HARRIET SAYS HoO
MEET HARRIET THE BARRED OWL
Harriet came to Walden’s Puddle as a nestling Barred Owl with juvenile cataracts (a medical condition that results in blurred vision). She was adopted by NWCC in May and was named after the abolitionist and naturalist, Harriet Tubman. As a Barred Owl, she is naturally curious, and loves bathing in water and playing with toys.
Invite Harriet to your school today.
DID YOU KNOW?
Click on the facts below to learn more about barred owls!
Barred Owls don’t migrate, and they don’t even move around very much. Of 158 birds that were banded and then found later, none had moved farther than 6 miles away.
Young Barred Owls can climb trees by grasping the bark with their bill and talons, flapping their wings, and walking their way up the trunk.
The oldest recorded Barred Owl was at least 24 years, 1 month old. It was
Pleistocene fossils of Barred Owls, at least 11,000 years old, have been dug up in Florida, Tennessee, and Ontario.

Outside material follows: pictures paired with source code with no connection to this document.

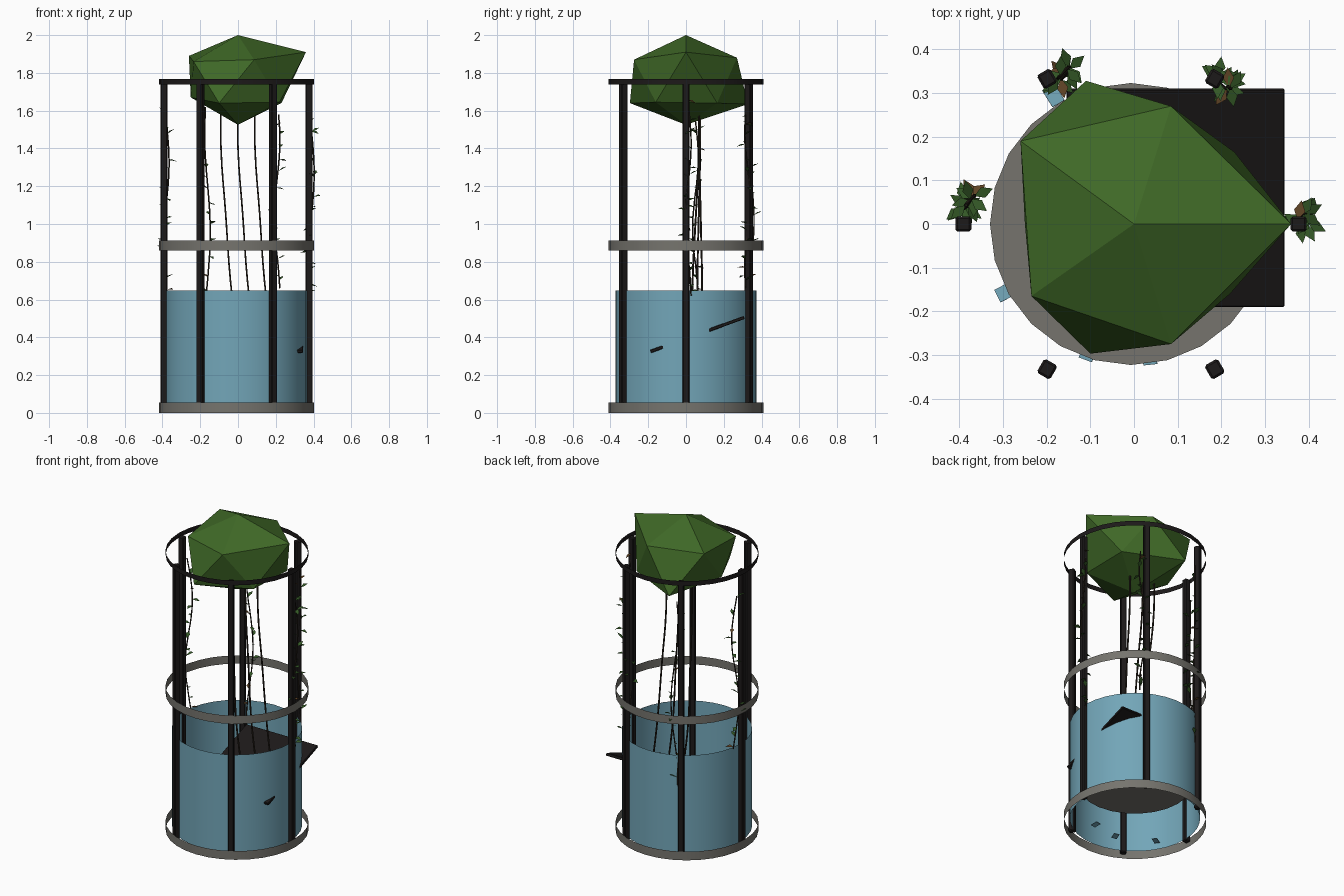
import bpy, bmesh, math, random
from mathutils import Vector, Matrix

if "Cube" in bpy.data.objects:
    bpy.data.objects.remove(bpy.data.objects["Cube"])

random.seed(4)
CX = -0.007


def material(name, rgb):
    m = bpy.data.materials.new(name)
    m.diffuse_color = (*rgb, 1)
    m.use_nodes = True
    m.node_tree.nodes["Principled BSDF"].inputs["Base Color"].default_value = m.diffuse_color
    return m


BLACK = material("black_metal", (0.012, 0.01, 0.01))
STONE = material("dull_grey", (0.18, 0.175, 0.155))
GLASS = material("blue_glass", (0.17, 0.38, 0.48))
GREEN = material("foliage", (0.05, 0.14, 0.02))
LEAF = material("leaf", (0.035, 0.1, 0.02))
DRY = material("dry_leaf", (0.12, 0.06, 0.02))
STEM = material("stem", (0.025, 0.018, 0.012))


def from_bmesh(name, bm, *mats):
    me = bpy.data.meshes.new(name)
    bm.to_mesh(me)
    bm.free()
    ob = bpy.data.objects.new(name, me)
    bpy.context.collection.objects.link(ob)
    for m in mats:
        me.materials.append(m)
    return ob


def smooth(ob):
    for p in ob.data.polygons:
        p.use_smooth = True


def cylinder(name, r, z0, z1, mat, sides=32, caps=False):
    bm = bmesh.new()
    bmesh.ops.create_cone(bm, cap_ends=caps, segments=sides, radius1=r, radius2=r, depth=z1 - z0,
                          matrix=Matrix.Translation((CX, 0, (z0 + z1) / 2)))
    ob = from_bmesh(name, bm, mat)
    if not caps:
        smooth(ob)
    return ob


def box(name, size, loc, rot, mat, bevel=0.003):
    bm = bmesh.new()
    bmesh.ops.create_cube(bm, size=1, matrix=Matrix.Diagonal((*size, 1)))
    ob = from_bmesh(name, bm, mat)
    ob.location, ob.rotation_euler = loc, rot
    if bevel:
        b = ob.modifiers.new("bevel", "BEVEL")
        b.width, b.segments = bevel, 1
    return ob


def tube(name, points, radius, mat):
    cu = bpy.data.curves.new(name, "CURVE")
    cu.dimensions = "3D"
    cu.bevel_depth, cu.bevel_resolution, cu.resolution_u = radius, 1, 4
    sp = cu.splines.new("BEZIER")
    sp.bezier_points.add(len(points) - 1)
    for bp, p in zip(sp.bezier_points, points):
        bp.co = p
        bp.handle_left_type = bp.handle_right_type = "AUTO"
    cu.materials.append(mat)
    ob = bpy.data.objects.new(name, cu)
    bpy.context.collection.objects.link(ob)


# Thin ring bands and the open glass tank
cylinder("base_ring", 0.41, 0, 0.055, STONE)
cylinder("middle_ring", 0.41, 0.86, 0.912, STONE)
cylinder("top_ring", 0.41, 1.738, 1.768, BLACK)
cylinder("glass_tank", 0.374, 0.03, 0.648, GLASS)
cylinder("tank_floor", 0.323, 0.25, 0.265, STONE, sides=24, caps=True)

# Six square posts
for i in range(6):
    a = i * math.pi / 3
    box(f"post_{i + 1}", (0.037, 0.035, 1.735),
        (CX + 0.384 * math.cos(a), 0.384 * math.sin(a), 0.8875), (0, 0, a), BLACK, 0.005)

# Tilted plate passing through the glass
box("tilted_plate", (0.5, 0.528, 0.017), (0.095, 0.06, 0.415), (math.radians(20), 0, 0), BLACK)

# Stems from plate to canopy
for i, (y0, y1) in enumerate([(0.035, 0.07), (0.06, 0.075), (0.085, 0.07)]):
    x = 0.09 * (i - 1)
    tube(f"stem_{i + 1}", [(x + 0.085, y0, 0.41), (x + 0.05, y0, 0.7), (x + 0.025, (y0 + y1) / 2, 1.05),
                           (x, y1, 1.4), (x, y1, 1.7)], 0.005, STEM)

# Irregular faceted canopy
RING_UP = [(0.36, 0, 1.91), (0.085, 0.27, 1.88), (-0.26, 0.19, 1.89),
           (-0.235, -0.165, 1.86), (0.085, -0.275, 1.87)]
RING_LOW = [(0.23, 0.165, 1.64), (-0.11, 0.328, 1.635), (-0.25, 0, 1.67),
            (-0.1, -0.297, 1.64), (0.22, -0.16, 1.645)]
bm = bmesh.new()
top, bottom = bm.verts.new((0, 0, 2)), bm.verts.new((0, 0, 1.525))
up = [bm.verts.new(p) for p in RING_UP]
low = [bm.verts.new(p) for p in RING_LOW]
for i in range(5):
    j = (i + 1) % 5
    for f in ((top, up[i], up[j]), (up[i], low[i], up[j]), (low[i], low[j], up[j]), (bottom, low[j], low[i])):
        bm.faces.new(f)
from_bmesh("canopy", bm, GREEN)


# Vines with diamond leaves climbing four posts
def vine(name, x, y, z0, z1):
    n = 9
    pts = []
    for k in range(n):
        t = k / (n - 1)
        pts.append(Vector((x + 0.015 * math.sin(7 * t + x * 9), y + 0.015 * math.cos(8 * t + y * 7),
                           z0 + t * (z1 - z0))))
    tube(name, pts, 0.004, STEM)
    bm = bmesh.new()
    for k in range(18):
        t = (k + random.random()) / 18 * (n - 1)
        s = min(int(t), n - 2)
        p = pts[s].lerp(pts[s + 1], t - s)
        a = random.uniform(0, math.tau)
        out = Vector((math.cos(a), math.sin(a), random.uniform(-0.4, 0.6)))
        side = Vector((-math.sin(a), math.cos(a), random.uniform(-0.3, 0.3)))
        mid = p + out * 0.022 + Vector((0, 0, 0.006))
        f = bm.faces.new([bm.verts.new(v) for v in
                          (p, mid + side * 0.013, p + out * 0.046, mid - side * 0.013)])
        f.material_index = int(random.random() < 0.1)
    from_bmesh(name + "_leaves", bm, LEAF, DRY)


vine("left_vine", -0.38, 0.05, 0.64, 1.6)
vine("right_vine", 0.388, 0.012, 0.62, 1.66)
vine("back_left_vine", -0.162, 0.345, 0.45, 1.62)
vine("back_right_vine", 0.207, 0.325, 0.66, 1.58)

# Small blue chips low in the tank
for i, (x, y, z) in enumerate([(0.035, -0.3, 0.11), (-0.104, -0.29, 0.08),
                               (-0.293, -0.155, 0.06), (-0.185, 0.295, 0.1)]):
    box(f"blue_chip_{i + 1}", (0.045, 0.032, 0.004), (x, y, z), (0.1, 0.1, math.atan2(y, x)), GLASS, 0)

Nashville Wildlife Conservation is a 501(c)3, dedicated to providing quality science and environmental education to students in underserved communities. By providing environmental education programs, we help increase the quality of science education while making education more applicable to students.